The Indian carrier had on 2 May filed an application with India’s National Company Law Tribunal (NCLT) for resolution under its insolvency bankruptcy code.


Source: VishuN/Wikimedia Commons

Go First in its court filing says it has 26 operational aircraft with another 28 grounded

While the NCLT is still to formally publish the judgement relating to Go First’s application for an interim moratorium from creditors, wide-ranging reports in the Indian media say the carrier’s bid was successful following a 10 May hearing. Abhilash Lal from Alvarez & Marsal has been appointed to lead the airline through the insolvency resolution process.

Lessors have in the last few days initiated a string of aircraft de-registration requests with India’s aviation regulator covering Airbus narrowbodies leased to the carrier.

In its request to the court, Go First had argued ”it will lose all its assets, if protection under the moratorium [of the Bankruptcy Insolvency Code] is not granted to the applicant on an immediate basis”.

Go First, which grounded flights on 2 May, has also today extended its suspension of operations by a further week until 19 May.

The airline has a cited reliability issues relating to Pratt & Whitney PW1100G engines powering its Airbus A320neos for its challenges and in its court filing says 28 of its 54 aircraft are grounded because of the non-supply of engines by P&W.

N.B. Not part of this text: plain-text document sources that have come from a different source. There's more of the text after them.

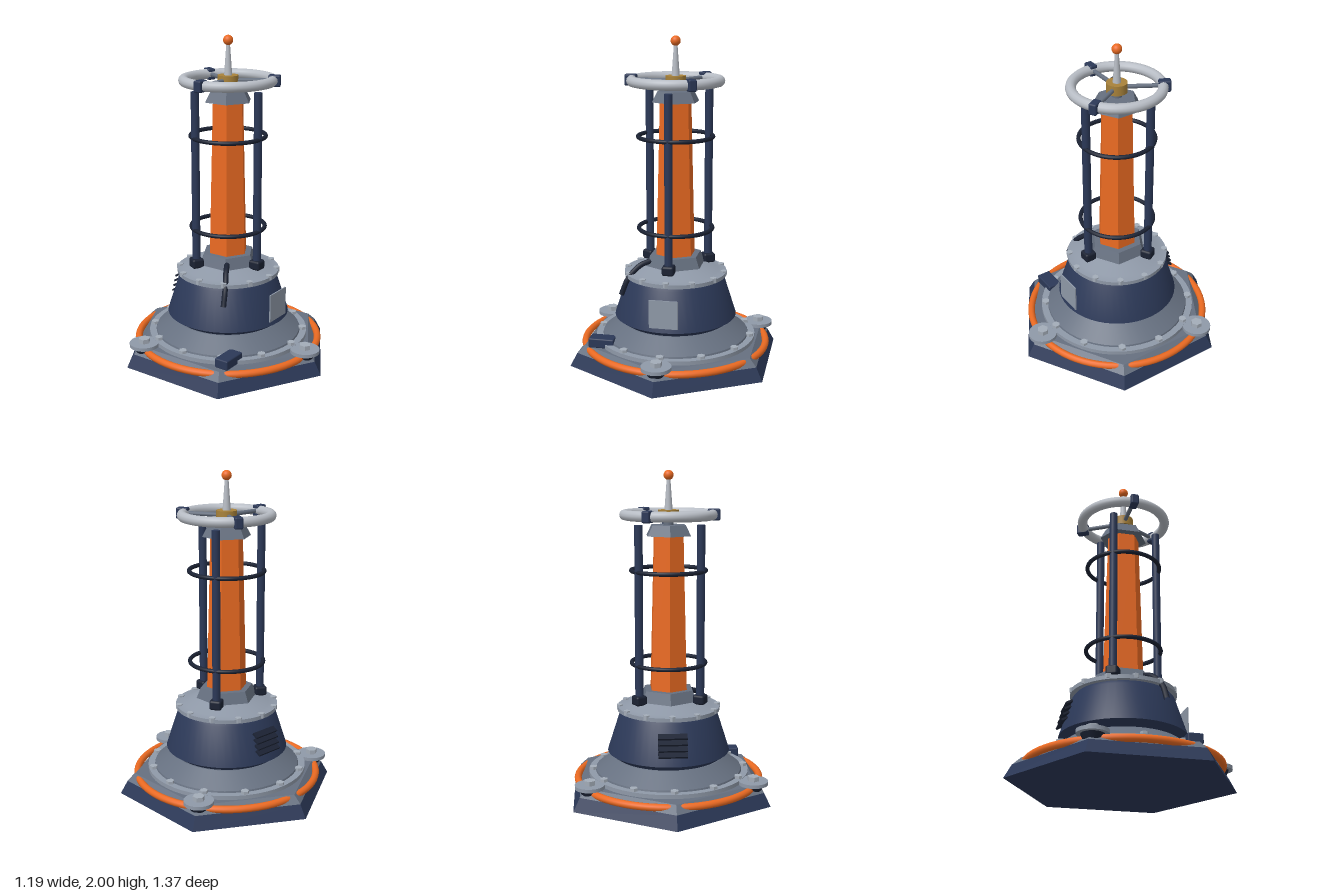
import * as THREE from 'three';
import { toCreasedNormals } from 'three/addons/utils/BufferGeometryUtils.js';
import { RoundedBoxGeometry } from 'three/addons/geometries/RoundedBoxGeometry.js';

const paint = (color, flat = false) => new THREE.MeshStandardMaterial({ color, flatShading: flat });
const navy = paint(0x2b3857), navyFlat = paint(0x2b3857, true);
const steel = paint(0x667080), steelFlat = paint(0x667080, true);
const light = paint(0x8f99a8), lightFlat = paint(0xa3acb8, true);
const pale = paint(0xb8bdc5), dark = paint(0x1b2233);
const orange = paint(0xea6a22), orangeFlat = paint(0xea6a22, true);
const brass = paint(0xa8823a);

export function createModel() {
  const model = new THREE.Group();

  const add = (name, geometry, material, x = 0, y = 0, z = 0, parent = model) => {
    const mesh = new THREE.Mesh(geometry, material);
    mesh.name = name;
    mesh.position.set(x, y, z);
    parent.add(mesh);
    return mesh;
  };
  // Tapered prism or cylinder between two heights
  const taper = (name, rBottom, rTop, y0, y1, sides, material, x = 0, z = 0, parent = model) =>
    add(name, new THREE.CylinderGeometry(rTop, rBottom, y1 - y0, sides), material, x, (y0 + y1) / 2, z, parent);
  // Turned part with crisp corners
  const turned = (name, profile, material) => {
    const points = profile.map(([r, y]) => new THREE.Vector2(r, y));
    return add(name, toCreasedNormals(new THREE.LatheGeometry(points, 48), 0.5), material);
  };
  const hoop = (name, radius, tube, y, material) => {
    const mesh = add(name, new THREE.TorusGeometry(radius, tube, 12, 72), material, 0, y, 0);
    mesh.rotation.x = Math.PI / 2;
    return mesh;
  };
  // Group turned about the axis so that its local +z points outward
  const spoke = (name, angle) => {
    const group = new THREE.Group();
    group.name = name;
    group.rotation.y = angle;
    model.add(group);
    return group;
  };
  const third = (2 * Math.PI) / 3;

  // Hexagonal base, points at front and back
  taper('basePlinth', 0.685, 0.64, 0, 0.08, 6, navyFlat);
  taper('baseDeck', 0.64, 0.59, 0.08, 0.125, 6, steelFlat);
  hoop('bumperRing', 0.57, 0.022, 0.1, orange);

  // Round skirt and main housing
  turned('lowerFlange', [[0, 0.12], [0.5, 0.12], [0.5, 0.15], [0.45, 0.15]], light);
  turned('skirt', [[0.46, 0.145], [0.455, 0.16], [0.34, 0.24], [0, 0.24]], steel);
  turned('housing', [[0, 0.24], [0.33, 0.24], [0.38, 0.275], [0.305, 0.51], [0.285, 0.535], [0, 0.535]], navy);
  turned('upperFlange', [[0, 0.532], [0.318, 0.532], [0.318, 0.556], [0.265, 0.56], [0.195, 0.597], [0, 0.597]], light);

  // Bolt circles on both flanges
  for (let i = 0; i < 12; i++) {
    const a = (i * Math.PI) / 6, s = Math.sin(a), c = Math.cos(a);
    taper('lowerBolt', 0.025, 0.025, 0.14, 0.168, 6, lightFlat, 0.472 * s, 0.472 * c);
    taper('upperBolt', 0.021, 0.021, 0.538, 0.566, 6, lightFlat, 0.304 * s, 0.304 * c);
  }

  // Hexagonal lamp column with collar and cap
  taper('columnCollar', 0.195, 0.165, 0.59, 0.665, 6, steelFlat);
  taper('lampColumn', 0.125, 0.1, 0.66, 1.615, 6, orangeFlat);
  taper('columnCap', 0.15, 0.115, 1.61, 1.675, 6, steelFlat);

  // Three guard posts and three mounting pads, one of each toward the front
  for (let i = 0; i < 3; i++) {
    const arm = spoke('postAndPad', i * third);
    taper('guardPost', 0.025, 0.025, 0.6, 1.68, 12, navy, 0, 0.215, arm);
    add('postFoot', new RoundedBoxGeometry(0.075, 0.06, 0.075, 2, 0.014), dark, 0, 0.617, 0.215, arm);
    taper('padBoss', 0.04, 0.066, 0.065, 0.128, 20, dark, 0, 0.57, arm);
    taper('padDisc', 0.09, 0.09, 0.127, 0.149, 32, light, 0, 0.57, arm);
    taper('padBolt', 0.036, 0.036, 0.147, 0.177, 6, lightFlat, 0, 0.57, arm);
  }
  hoop('lowerGuardHoop', 0.227, 0.013, 0.83, dark);
  hoop('upperGuardHoop', 0.227, 0.013, 1.4, dark);

  // Top handwheel: rim, hub, spokes and clamps
  hoop('wheelRim', 0.265, 0.031, 1.735, pale);
  taper('hubNeck', 0.03, 0.03, 1.67, 1.71, 16, steel);
  taper('wheelHub', 0.062, 0.062, 1.705, 1.765, 28, brass);
  for (let i = 0; i < 3; i++) {
    const arm = spoke('wheelArm', -Math.PI / 2 + i * third);
    const bar = add('wheelSpoke', new THREE.CylinderGeometry(0.013, 0.013, 0.22, 10), steel, 0, 1.735, 0.15, arm);
    bar.rotation.x = Math.PI / 2;
    add('rimClamp', new RoundedBoxGeometry(0.05, 0.07, 0.074, 2, 0.01), navy, 0, 1.735, 0.275, arm);
  }

  // Antenna and beacon
  taper('antenna', 0.025, 0.011, 1.76, 1.95, 16, pale);
  add('beacon', new THREE.SphereGeometry(0.03, 24, 16), orange, 0, 1.97, 0);

  // Front cover plate
  add('coverPlate', new THREE.BoxGeometry(0.175, 0.175, 0.008), light, 0, 0.388, 0.37);

  // Rear louvres, following the sloped wall
  for (let i = 0; i < 4; i++) {
    const y = 0.345 + i * 0.035;
    const slat = add('ventSlat', new THREE.BoxGeometry(0.175, 0.012, 0.04), dark, 0, y, -0.365 + (y - 0.345) * 0.25);
    slat.rotation.x = -0.5;
  }

  // Junction box on the skirt and cable down the housing
  add('junctionBox', new RoundedBoxGeometry(0.16, 0.06, 0.09, 2, 0.008), navy, -0.4, 0.155, 0.285);
  const cable = new THREE.CatmullRomCurve3([
    new THREE.Vector3(-0.14, 0.63, 0.09), new THREE.Vector3(-0.2, 0.605, 0.125),
    new THREE.Vector3(-0.265, 0.53, 0.165), new THREE.Vector3(-0.305, 0.43, 0.18),
  ]);
  add('cable', new THREE.TubeGeometry(cable, 24, 0.017, 10), dark);

  return model;
}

For its part P&W, which says it is working on PW1100G durability improvements, has pointed out that Go First ”has a lengthy history of missing its financial obligations” to the engine manufacturer.